If you look at the V site, I would say the most accurate co-ordination is a distorted trigonal bipyramid. By definition, this also has character of tetrahedral (if you discount one bond) or trigonal pyramidal (if you discount two bonds), it really depends how many bonds you count. And, indeed, how many bonds are “actually there” is not something that can be determined from geometry alone and requires some chemical intuition.

I am less familiar with the chemenv strategies; these attempt to solve similar issues, though are older algorithms (this does not mean less correct, I’m simply less familiar with how well they’ve been tested).

Thank you so much for the explanation. Still, I am confused about the type obtained for MoS2 by computing local order parameters. The local order parameter value for ‘Mo’ in MoS2_mp_2815 is Octahedral (0.49), hexagonal planar (0.035) and pentagonal pyramidal (0.47). As, you explained the local order parameter value of 0.5 is even not good to make the decision about the type of environment present at any site, what other criteria we can use to assign the environment? In Material Project, site ‘Mo’ is explained as distorted edge sharing pentagonal pyramids . There are many compounds which contains site with Prism sharing environment, why such environments are not included? or it contains different name?

site_is_of_motif_typ from pymatgen.analysis.chem_env returns None for the environment type for site ‘Mo’ in MoS2 mentioned before. Is that because of local order parameter value less than 0.5?

I haven’t had a chance to look at the MoS2 case yet, but to answer the chemenv question: the chemenv module is completely independent from the order parameters / localenv analysis. Even though they try to answer similar questions, they were developed and implemented independently of each other.

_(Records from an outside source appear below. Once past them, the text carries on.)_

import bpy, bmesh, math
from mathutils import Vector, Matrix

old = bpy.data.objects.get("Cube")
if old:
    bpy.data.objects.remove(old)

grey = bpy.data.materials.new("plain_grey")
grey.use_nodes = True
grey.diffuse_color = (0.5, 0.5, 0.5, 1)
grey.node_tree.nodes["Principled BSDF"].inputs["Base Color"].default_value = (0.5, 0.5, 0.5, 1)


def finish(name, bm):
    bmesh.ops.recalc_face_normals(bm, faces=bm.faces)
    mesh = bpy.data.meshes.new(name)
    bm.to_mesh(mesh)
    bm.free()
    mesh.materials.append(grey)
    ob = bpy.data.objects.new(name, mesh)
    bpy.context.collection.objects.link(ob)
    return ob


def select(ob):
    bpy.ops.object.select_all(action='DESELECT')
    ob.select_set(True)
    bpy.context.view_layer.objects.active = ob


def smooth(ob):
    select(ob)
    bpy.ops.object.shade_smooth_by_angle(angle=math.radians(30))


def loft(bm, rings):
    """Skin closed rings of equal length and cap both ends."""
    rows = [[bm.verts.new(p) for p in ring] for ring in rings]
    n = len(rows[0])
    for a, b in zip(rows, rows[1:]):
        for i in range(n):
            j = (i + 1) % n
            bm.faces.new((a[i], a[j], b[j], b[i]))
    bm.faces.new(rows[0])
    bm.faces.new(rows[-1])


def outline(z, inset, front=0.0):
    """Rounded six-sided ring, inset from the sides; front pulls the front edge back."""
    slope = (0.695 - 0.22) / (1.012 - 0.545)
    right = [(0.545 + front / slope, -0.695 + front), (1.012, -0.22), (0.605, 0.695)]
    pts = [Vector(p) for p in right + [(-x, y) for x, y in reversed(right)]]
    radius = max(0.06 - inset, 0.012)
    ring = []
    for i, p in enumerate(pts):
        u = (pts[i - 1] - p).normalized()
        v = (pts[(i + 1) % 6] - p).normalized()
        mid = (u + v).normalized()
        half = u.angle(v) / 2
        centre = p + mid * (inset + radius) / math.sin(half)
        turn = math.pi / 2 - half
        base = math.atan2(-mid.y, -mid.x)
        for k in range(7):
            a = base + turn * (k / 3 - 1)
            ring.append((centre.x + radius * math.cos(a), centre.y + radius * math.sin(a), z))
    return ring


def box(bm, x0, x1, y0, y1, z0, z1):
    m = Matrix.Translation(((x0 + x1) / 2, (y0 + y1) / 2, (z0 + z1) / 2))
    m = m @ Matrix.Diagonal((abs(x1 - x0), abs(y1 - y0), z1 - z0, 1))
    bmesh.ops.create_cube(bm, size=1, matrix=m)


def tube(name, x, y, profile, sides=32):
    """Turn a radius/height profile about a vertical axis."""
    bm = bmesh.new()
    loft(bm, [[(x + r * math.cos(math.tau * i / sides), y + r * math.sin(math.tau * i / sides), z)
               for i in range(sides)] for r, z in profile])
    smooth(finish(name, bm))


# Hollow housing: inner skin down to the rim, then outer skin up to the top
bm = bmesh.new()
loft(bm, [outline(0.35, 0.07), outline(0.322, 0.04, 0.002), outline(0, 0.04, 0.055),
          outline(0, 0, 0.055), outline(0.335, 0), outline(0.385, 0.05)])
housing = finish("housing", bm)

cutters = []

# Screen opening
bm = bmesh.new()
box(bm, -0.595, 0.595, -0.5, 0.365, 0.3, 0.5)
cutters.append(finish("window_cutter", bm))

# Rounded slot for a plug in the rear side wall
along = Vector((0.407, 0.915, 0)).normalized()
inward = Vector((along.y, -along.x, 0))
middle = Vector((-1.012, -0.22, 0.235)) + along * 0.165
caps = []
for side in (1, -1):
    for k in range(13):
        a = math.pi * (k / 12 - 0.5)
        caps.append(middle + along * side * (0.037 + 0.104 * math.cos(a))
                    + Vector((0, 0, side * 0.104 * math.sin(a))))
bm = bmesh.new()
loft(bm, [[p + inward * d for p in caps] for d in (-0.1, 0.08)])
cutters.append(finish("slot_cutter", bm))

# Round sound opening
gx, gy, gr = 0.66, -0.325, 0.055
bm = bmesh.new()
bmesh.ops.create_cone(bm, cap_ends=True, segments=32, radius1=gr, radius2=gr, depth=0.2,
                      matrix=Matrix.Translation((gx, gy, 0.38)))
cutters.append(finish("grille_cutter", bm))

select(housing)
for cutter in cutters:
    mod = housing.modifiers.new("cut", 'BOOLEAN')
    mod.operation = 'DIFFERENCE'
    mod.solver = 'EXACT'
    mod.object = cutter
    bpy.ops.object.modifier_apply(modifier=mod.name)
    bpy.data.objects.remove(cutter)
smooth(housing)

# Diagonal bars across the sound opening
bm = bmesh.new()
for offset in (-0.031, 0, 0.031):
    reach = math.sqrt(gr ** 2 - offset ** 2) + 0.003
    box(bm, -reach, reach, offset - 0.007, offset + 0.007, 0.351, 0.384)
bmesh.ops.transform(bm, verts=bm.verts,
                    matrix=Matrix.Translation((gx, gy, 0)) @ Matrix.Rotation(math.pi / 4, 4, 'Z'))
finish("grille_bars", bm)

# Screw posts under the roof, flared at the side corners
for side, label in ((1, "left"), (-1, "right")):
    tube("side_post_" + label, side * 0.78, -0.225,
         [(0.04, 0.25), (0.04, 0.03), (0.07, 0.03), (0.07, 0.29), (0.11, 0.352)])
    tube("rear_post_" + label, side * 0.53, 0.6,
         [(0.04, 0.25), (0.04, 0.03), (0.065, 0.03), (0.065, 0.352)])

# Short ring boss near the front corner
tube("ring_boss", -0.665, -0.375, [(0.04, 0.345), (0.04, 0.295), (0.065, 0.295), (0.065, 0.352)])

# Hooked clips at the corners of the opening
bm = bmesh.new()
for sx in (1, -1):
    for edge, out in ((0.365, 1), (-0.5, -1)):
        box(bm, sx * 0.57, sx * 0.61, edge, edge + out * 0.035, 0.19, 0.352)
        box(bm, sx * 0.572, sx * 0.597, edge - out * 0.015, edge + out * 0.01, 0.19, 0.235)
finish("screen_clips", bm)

Thank you so much. Yes, the chemenv module is independent of order parameters, it use continuous symmetry measure (CSM) and identify the one with lowest CSM as the environment type. Could you please take a look at MoS2, when you find some time and suggest me.
Thanks again for the prompt response.